▶ About this exercise
Pull each line containing "profile" out of the listing below.

▶ Extracted data

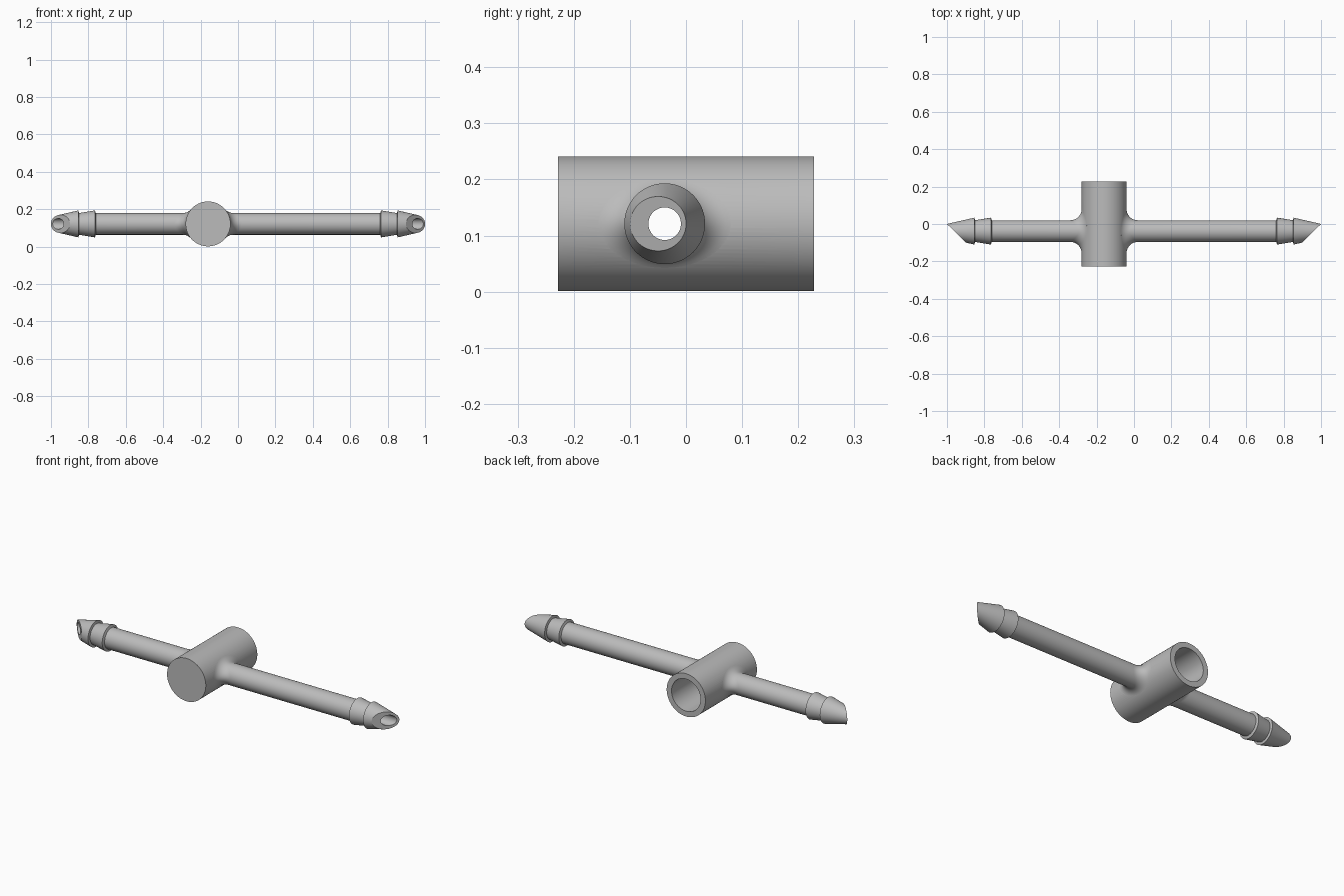
import bpy, bmesh, math
from mathutils import Vector

cube = bpy.data.objects.get("Cube")
if cube:
    bpy.data.objects.remove(cube, do_unlink=True)

BODY_X, ARM_Y, MID_Z = -0.16, -0.038, 0.121
BODY_R, BODY_HALF, SOCKET_R = 0.12, 0.228, 0.09
ARM_R, BARB_R, BORE_R, FILLET = 0.058, 0.072, 0.029, 0.06
SEGS = 72

plastic = bpy.data.materials.new("grey plastic")
plastic.use_nodes = True
plastic.diffuse_color = (0.5, 0.5, 0.5, 1)
plastic.node_tree.nodes["Principled BSDF"].inputs["Base Color"].default_value = (0.5, 0.5, 0.5, 1)


def loft(name, rings):
    """Closed solid through a list of rings with equal point counts."""
    bm = bmesh.new()
    loops = [[bm.verts.new(p) for p in ring] for ring in rings]
    for a, b in zip(loops, loops[1:]):
        for i in range(len(a)):
            j = (i + 1) % len(a)
            bm.faces.new((a[i], a[j], b[j], b[i]))
    bm.faces.new(loops[0])
    bm.faces.new(loops[-1])
    bmesh.ops.recalc_face_normals(bm, faces=bm.faces)
    mesh = bpy.data.meshes.new(name)
    bm.to_mesh(mesh)
    bm.free()
    mesh.materials.append(plastic)
    obj = bpy.data.objects.new(name, mesh)
    bpy.context.collection.objects.link(obj)
    return obj


def angles(n):
    return [2 * math.pi * i / n for i in range(n)]


def rod_y(name, r, y0, y1):
    return loft(name, [[(BODY_X + r * math.cos(a), y, MID_Z + r * math.sin(a)) for a in angles(96)]
                       for y in (y0, y1)])


def ring_x(x, r):
    return [Vector((x, ARM_Y + r * math.cos(a), MID_Z + r * math.sin(a))) for a in angles(SEGS)]


def boolean(target, tool, operation):
    mod = target.modifiers.new("cut", 'BOOLEAN')
    mod.operation, mod.object, mod.solver = operation, tool, 'EXACT'
    bpy.context.view_layer.objects.active = target
    bpy.ops.object.modifier_apply(modifier=mod.name)
    bpy.data.objects.remove(tool, do_unlink=True)


def fillet_rings(side, steps=10):
    """Rolling-ball blend from the body barrel onto an arm."""
    rings = [[] for _ in range(steps + 2)]
    for a in angles(SEGS):
        y, z = (ARM_R + FILLET) * math.cos(a), (ARM_R + FILLET) * math.sin(a)
        x = math.sqrt((BODY_R + FILLET) ** 2 - z * z)
        ball = Vector((x, y, z))
        to_body = Vector((-x, 0, -z)).normalized()
        to_arm = Vector((0, -math.cos(a), -math.sin(a)))
        points = [ball + to_body * (FILLET + 0.015)]
        points += [ball + to_body.slerp(to_arm, k / steps) * FILLET for k in range(steps + 1)]
        for ring, p in zip(rings, points):
            ring.append(Vector((BODY_X + side * p.x, ARM_Y + p.y, MID_Z + p.z)))
    return rings


def barbed_arm(name, side):
    # stem, first barb, then the long pointed barb
    profile = [(0.76, ARM_R), (0.765, BARB_R), (0.85, ARM_R), (0.853, BARB_R), (1.01, 0.036)]
    arm = loft(name, fillet_rings(side) + [ring_x(side * x, r) for x, r in profile])
    # slanted tip cut on the front side
    wedge = [(0.9, -0.098), (1.0, 0.0), (1.1, 0.098), (1.1, -0.3), (0.7, -0.294)]
    cutter = loft("tip_cutter", [[(side * x, y, z) for x, y in wedge] for z in (-0.1, 0.4)])
    boolean(arm, cutter, 'DIFFERENCE')
    return arm


# barrel with two barbed arms
fitting = rod_y("tee_fitting", BODY_R, -BODY_HALF, BODY_HALF)
for label, s in (("left_arm", 1), ("right_arm", -1)):
    boolean(fitting, barbed_arm(label, s), 'UNION')

# blind socket open at the back, and the bore through both arms
boolean(fitting, rod_y("socket_cutter", SOCKET_R, -BODY_HALF + 0.03, 0.4), 'DIFFERENCE')
boolean(fitting, loft("bore_cutter", [ring_x(x, BORE_R) for x in (-1.2, 1.2)]), 'DIFFERENCE')

bpy.ops.object.select_all(action='DESELECT')
fitting.select_set(True)
bpy.context.view_layer.objects.active = fitting
bpy.ops.object.shade_smooth_by_angle(angle=math.radians(30))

▶ Worked solution
    profile = [(0.76, ARM_R), (0.765, BARB_R), (0.85, ARM_R), (0.853, BARB_R), (1.01, 0.036)]
    arm = loft(name, fillet_rings(side) + [ring_x(side * x, r) for x, r in profile])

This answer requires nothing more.